◆ **Required work**:
Pull from the data below each line where the word "return" occurs, and copy it.

◆ **Records for the exercise**:

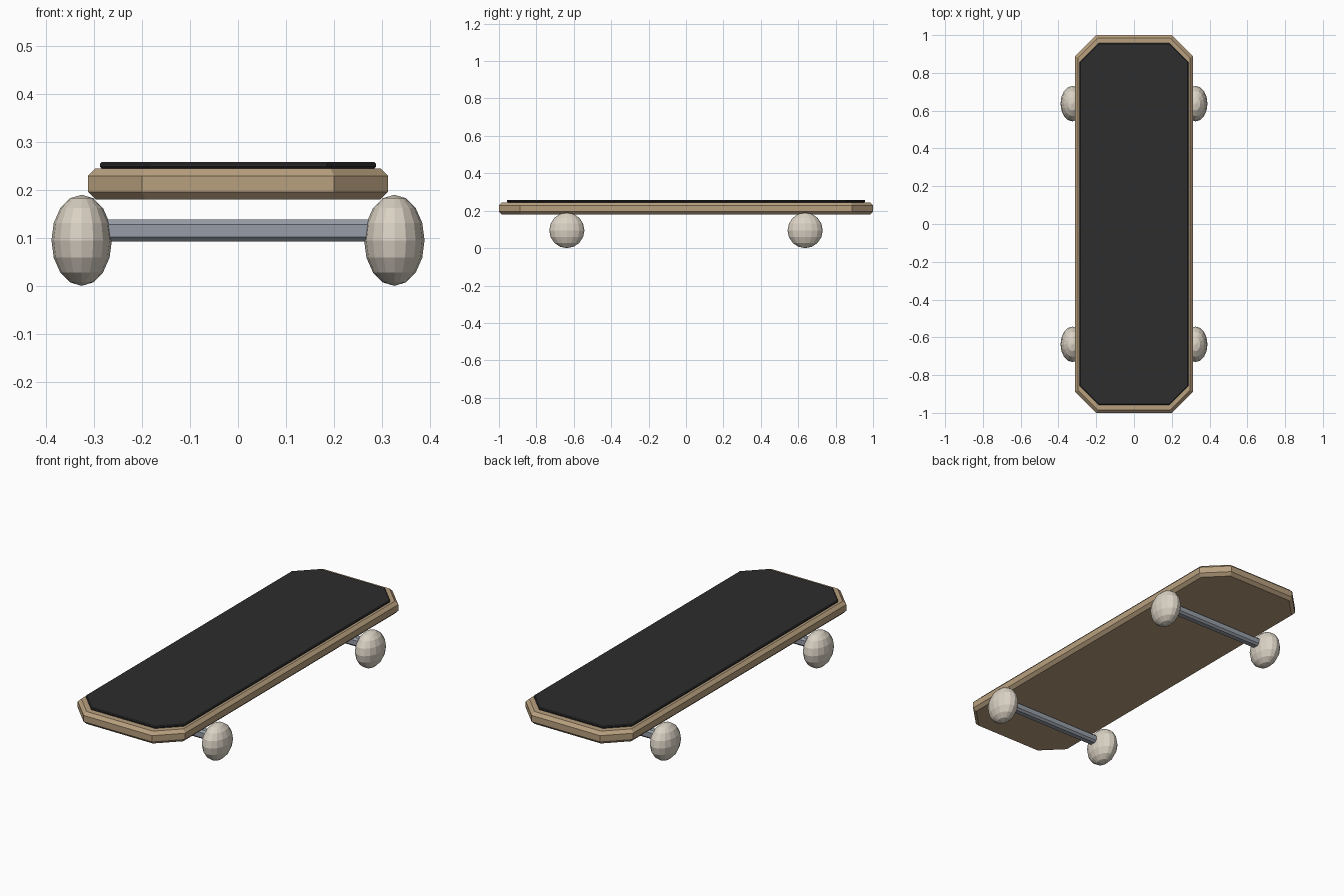
import bpy, bmesh, math

if "Cube" in bpy.data.objects:
    bpy.data.objects.remove(bpy.data.objects["Cube"])


def material(name, color):
    m = bpy.data.materials.new(name)
    m.diffuse_color = (*color, 1)
    m.use_nodes = True
    m.node_tree.nodes["Principled BSDF"].inputs["Base Color"].default_value = m.diffuse_color
    return m


wood = material("wood", (0.48, 0.35, 0.21))
black = material("grip black", (0.026, 0.026, 0.027))
steel = material("steel grey", (0.31, 0.34, 0.39))
cream = material("wheel cream", (0.70, 0.64, 0.55))


def finish(bm, name, mat, loc=(0, 0, 0), bevel=0):
    bmesh.ops.recalc_face_normals(bm, faces=bm.faces)
    mesh = bpy.data.meshes.new(name)
    bm.to_mesh(mesh)
    bm.free()
    mesh.materials.append(mat)
    ob = bpy.data.objects.new(name, mesh)
    ob.location = loc
    bpy.context.collection.objects.link(ob)
    if bevel:
        mod = ob.modifiers.new("edge_chamfer", "BEVEL")
        mod.width = bevel
        mod.segments = 1
        mod.limit_method = "ANGLE"
        mod.angle_limit = math.radians(60)
    return ob


def octagon_slab(name, mat, hx, hy, cx, cy, z0, z1, bevel):
    """Slab with cut corners; hx, hy are half sizes, cx, cy the corner cuts."""
    quarter = [(hx, hy - cy), (hx - cx, hy)]
    outline = (quarter + [(-x, y) for x, y in reversed(quarter)]
               + [(-x, -y) for x, y in quarter]
               + [(x, -y) for x, y in reversed(quarter)])
    bm = bmesh.new()
    base = bm.faces.new([bm.verts.new((x, y, z0)) for x, y in outline])
    top = bmesh.ops.extrude_face_region(bm, geom=[base])
    verts = [g for g in top["geom"] if isinstance(g, bmesh.types.BMVert)]
    bmesh.ops.translate(bm, verts=verts, vec=(0, 0, z1 - z0))
    return finish(bm, name, mat, bevel=bevel)


# Deck and grip sheet
octagon_slab("deck", wood, 0.313, 1.0, 0.113, 0.113, 0.18, 0.245, 0.016)
octagon_slab("grip_sheet", black, 0.288, 0.958, 0.102, 0.102, 0.245, 0.258, 0.004)

for y, end in ((-0.637, "front"), (0.637, "back")):
    # Axle bar
    bm = bmesh.new()
    bmesh.ops.create_cube(bm, size=1)
    bmesh.ops.scale(bm, vec=(0.60, 0.046, 0.046), verts=bm.verts)
    finish(bm, end + "_axle", steel, (0, y, 0.115), 0.01)
    # Wheels
    for x, side in ((-0.326, "left"), (0.326, "right")):
        bm = bmesh.new()
        bmesh.ops.create_uvsphere(bm, u_segments=16, v_segments=8, radius=1)
        bmesh.ops.scale(bm, vec=(0.063, 0.094, 0.095), verts=bm.verts)
        finish(bm, f"{end}_{side}_wheel", cream, (x, y, 0.095))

◆ **Response for this exercise**:
    return m
    return ob
    return finish(bm, name, mat, bevel=bevel)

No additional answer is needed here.